Ever since the church was erected, it has remained the centre and pivot of all Orthodox Christian communities within the country and in the neighbouring countries. It has over the years hosted priests and bishops, who visited intermittently and gradually used it as a springboard for their missionary activities. The community expanded and the faithful vehemently requested for a resident hierarch, so as to foster in deed her obligation of mission and evangelism. Few years later, it was made a diocese on November 24, 1997 and has since been placed under the spiritual care of Metropolitan Alexander Gianniris, who has since served as the ecclesiastical head of the Orthodox communities in Nigeria, Benin Republic, Niger and Togo.
On December 11, 1998, the Orthodox Church became a registered entity and sequel to the increasing number of the Nigerian Orthodox faithful, the Greek community decided in 1999 to relinquish the parish to the Diocese and it subsequently became predominantly Nigerian. Following these developments, the faithful craved to welcome their primate, the Greek Orthodox Patriarch of Alexandria and all Africa. In 2001, the Pope and Patriarch of Alexandria and all Africa Petros (Peter) the VII of blessed memory, became the first Orthodox patriarch to officially visit Nigeria, with the objective of consecrating the Church of the Resurrection of the Lord built by Mr. Anastasios Leventis and to bestow his blessings on the faithful.
The Faithful of the cathedral parish enjoyed a period of bliss with the church handed over to them by the Greek community, but this was to be short-lived, following the environmental challenges that ensued from the sudden increase of the tide level of the Lagos lagoon. The church was recurrently troubled by flood from the lagoon.
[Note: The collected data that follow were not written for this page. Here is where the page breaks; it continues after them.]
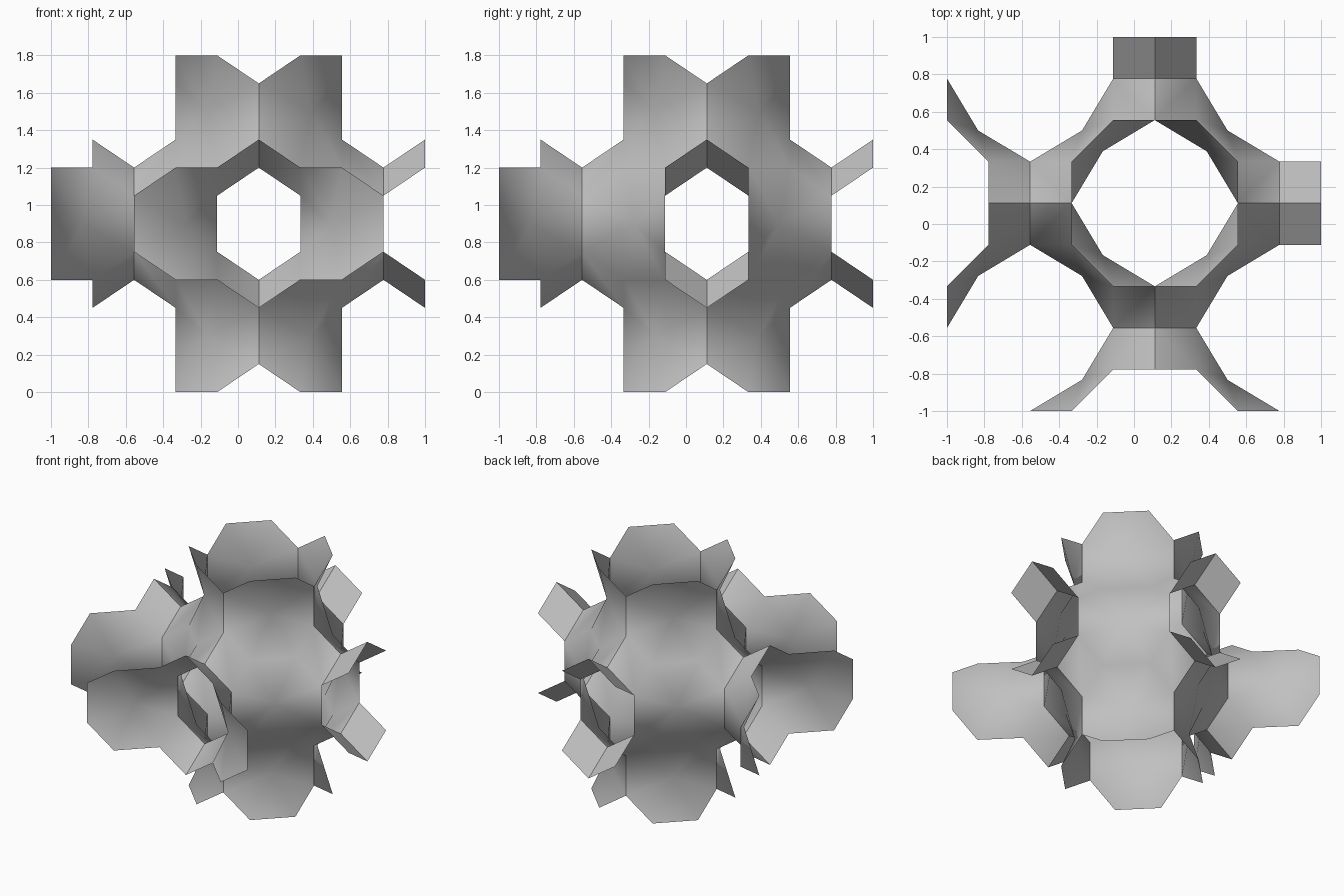
import bpy
import bmesh
from mathutils import Vector

cube = bpy.data.objects.get("Cube")
if cube:
    bpy.data.objects.remove(cube, do_unlink=True)

STEP = 2 / 9      # horizontal lattice step
RISE = 0.15       # vertical lattice step
SIGNS = (-1, 1)

bm = bmesh.new()


def place(x, y, z):
    """Lattice coordinates to model space."""
    return Vector(((x + 0.5) * STEP, (y + 0.5) * STEP, (z + 6) * RISE))


def turn(x, y, quarter):
    """Rotate a lattice point about the vertical axis by quarter turns."""
    for _ in range(quarter):
        x, y = -y, x
    return x, y


def octagon(plan, level):
    """Skew octagon over four plan points, fanned around its centre."""
    half = (1, 2, 2, 1)
    top = [place(x, y, level + h) for (x, y), h in zip(plan, half)]
    low = [place(x, y, level - h) for (x, y), h in zip(plan, half)]
    ring = [bm.verts.new(p) for p in top + low[::-1]]
    hub = bm.verts.new(sum((v.co for v in ring), Vector()) / len(ring))
    for i, v in enumerate(ring):
        bm.faces.new((v, ring[(i + 1) % len(ring)], hub))


for q in range(4):
    # upper and lower rings around the vertical tunnel
    for level in (-4, 4):
        octagon([turn(x, y, q) for x, y in ((0, -2), (1, -2), (2, -1), (2, 0))], level)

    # middle corner panels
    octagon([turn(x, y, q) for x, y in ((1, -3), (1, -2), (2, -1), (3, -1))], 0)

    # gabled roofs and floors of the four side tunnels
    for side in SIGNS:
        for up in SIGNS:
            for y0, y1, z0, z1 in ((-2, -3, 3, 2), (-3, -4, 2, 3)):
                corners = ((0, y0, z0), (0, y1, z1), (side, y1, z1 - 1), (side, y0, z0 - 1))
                bm.faces.new([bm.verts.new(place(*turn(x, y, q), up * z))
                              for x, y, z in corners])

# outer wings, only on the front and right-hand (-x) tunnels
for q in (0, 3):
    for side in SIGNS:
        plan = ((1, -3), (1, -4), (2, -5), (3, -5))
        octagon([turn(side * x, y, q) for x, y in plan], 0)

bmesh.ops.remove_doubles(bm, verts=bm.verts[:], dist=0.001)
bmesh.ops.recalc_face_normals(bm, faces=bm.faces[:])

mesh = bpy.data.meshes.new("lattice_shell")
bm.to_mesh(mesh)
bm.free()
shell = bpy.data.objects.new("lattice_shell", mesh)
bpy.context.collection.objects.link(shell)

# plain grey finish
grey = bpy.data.materials.new("plain_grey")
grey.use_nodes = True
colour = (0.53, 0.53, 0.53, 1)
grey.diffuse_color = colour
grey.node_tree.nodes["Principled BSDF"].inputs["Base Color"].default_value = colour
mesh.materials.append(grey)

bpy.ops.object.select_all(action="DESELECT")
shell.select_set(True)
bpy.context.view_layer.objects.active = shell
bpy.ops.object.shade_smooth_by_angle()
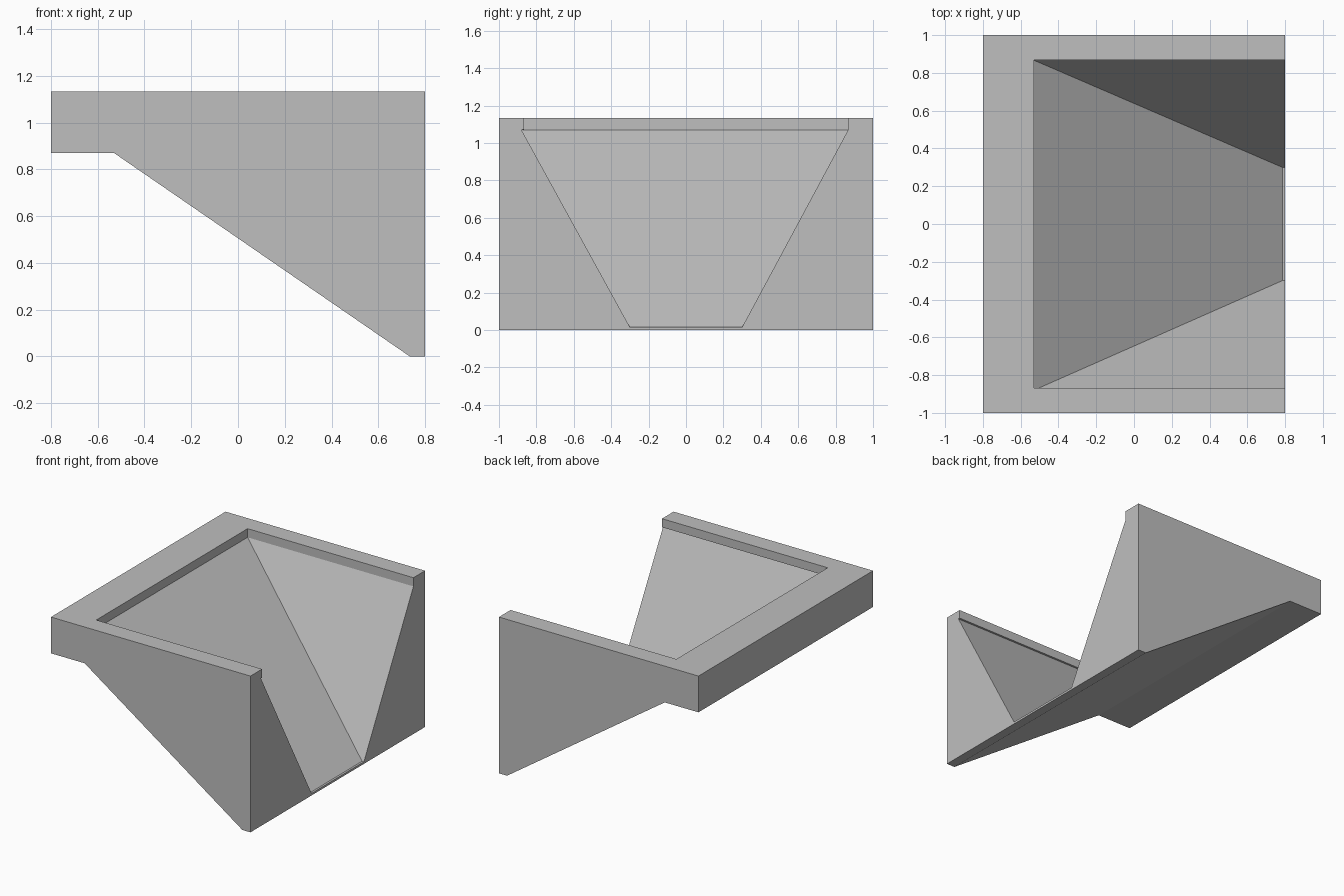
import bpy
import bmesh

old = bpy.data.objects.get("Cube")
if old:
    bpy.data.objects.remove(old, do_unlink=True)

grey = bpy.data.materials.new("plain grey")
grey.use_nodes = True
COLOUR = (0.52, 0.52, 0.52, 1)
grey.diffuse_color = COLOUR
grey.node_tree.nodes["Principled BSDF"].inputs["Base Color"].default_value = COLOUR

TOP, LEDGE, FLOOR = 1.133, 1.07, 0.015
BACK, FRONT, BEYOND = -0.53, 0.8, 1.0
SIDE, SPOUT = 0.867, 0.3


def add_object(name, bm):
    bmesh.ops.recalc_face_normals(bm, faces=bm.faces)
    mesh = bpy.data.meshes.new(name)
    bm.to_mesh(mesh)
    bm.free()
    mesh.materials.append(grey)
    obj = bpy.data.objects.new(name, mesh)
    bpy.context.collection.objects.link(obj)
    return obj


def hull(name, points):
    bm = bmesh.new()
    for p in points:
        bm.verts.new(p)
    bmesh.ops.convex_hull(bm, input=bm.verts)
    bmesh.ops.dissolve_limit(bm, angle_limit=0.001, verts=bm.verts, edges=bm.edges)
    return add_object(name, bm)


# Solid chute body: side profile extruded across the width
profile = [(-0.8, 0.87), (BACK, 0.87), (0.735, 0), (FRONT, 0), (FRONT, TOP), (-0.8, TOP)]
bm = bmesh.new()
face = bm.faces.new([bm.verts.new((x, -1, z)) for x, z in profile])
moved = bmesh.ops.extrude_face_region(bm, geom=[face])["geom"]
bmesh.ops.translate(bm, vec=(0, 2, 0),
                    verts=[g for g in moved if isinstance(g, bmesh.types.BMVert)])
body = add_object("chute_body", bm)

# Shallow rectangular recess under the rim, open at the spout end
recess = hull("recess_cutter", [(x, y, z) for x in (BACK, BEYOND)
                                for y in (-SIDE, SIDE) for z in (LEDGE, TOP + 0.2)])

# Tapering funnel; its right wall slightly undercuts the rim
corners = []
for side, y in ((-1, -0.88), (1, SIDE)):
    corners += [(BACK, y, LEDGE), (BEYOND, y, LEDGE),
                (0.785, side * SPOUT, FLOOR), (BEYOND, side * SPOUT, FLOOR),
                (BACK + 0.1, side * 0.77, LEDGE + 0.01), (BEYOND, side * 0.77, LEDGE + 0.01)]
funnel = hull("funnel_cutter", corners)

# Carve both hollows, then discard the cutters
bpy.context.view_layer.objects.active = body
for cutter in (recess, funnel):
    cutter.hide_render = True
    cut = body.modifiers.new(cutter.name, "BOOLEAN")
    cut.operation = "DIFFERENCE"
    cut.solver = "EXACT"
    cut.object = cutter
    bpy.ops.object.modifier_apply(modifier=cut.name)
    bpy.data.objects.remove(cutter, do_unlink=True)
Consequently, several measures were put in place to curb the quagmire, but all proved futile, as the tide grew stronger by the day. The situation left the parishioners with little or no option than to demolish and rebuild the long cherished cathedral.
After years of struggles with the difficulties, came the green light in the tunnel, when the chairman of the Leventis foundation overseas, Mr A.P Leventis requested that the archdiocese demolish the building and bring proposals for a new church. Few years after it was demolished, The Leventis foundation, following the directives of Mr. A.P Leventis, erected this evocative, beautiful and magnificent church edifice as the new cathedral. On May 7, 2017, the doors of the new cathedral were ceremoniously opened to the faithful. The service was presided over by Archbishop Alexander, and graced with the presence of Mr. A.P Leventis and his wife, with dignitaries from all works of life in attendance. Lastly, the parishioners will be hoping that the Patriarch Theodoros II will visit in the nearest future to consecrate the new cathedral. The Orthodox archdiocese of Nigeria is a local extension of the Greek Orthodox Church in Alexandria Egypt, and is in communion with the canonical Orthodox churches in Europe, America and rest of the world.
Okafor Loveday is a lay theologian and a public relations personnel of the Orthodox Church in Nigeria.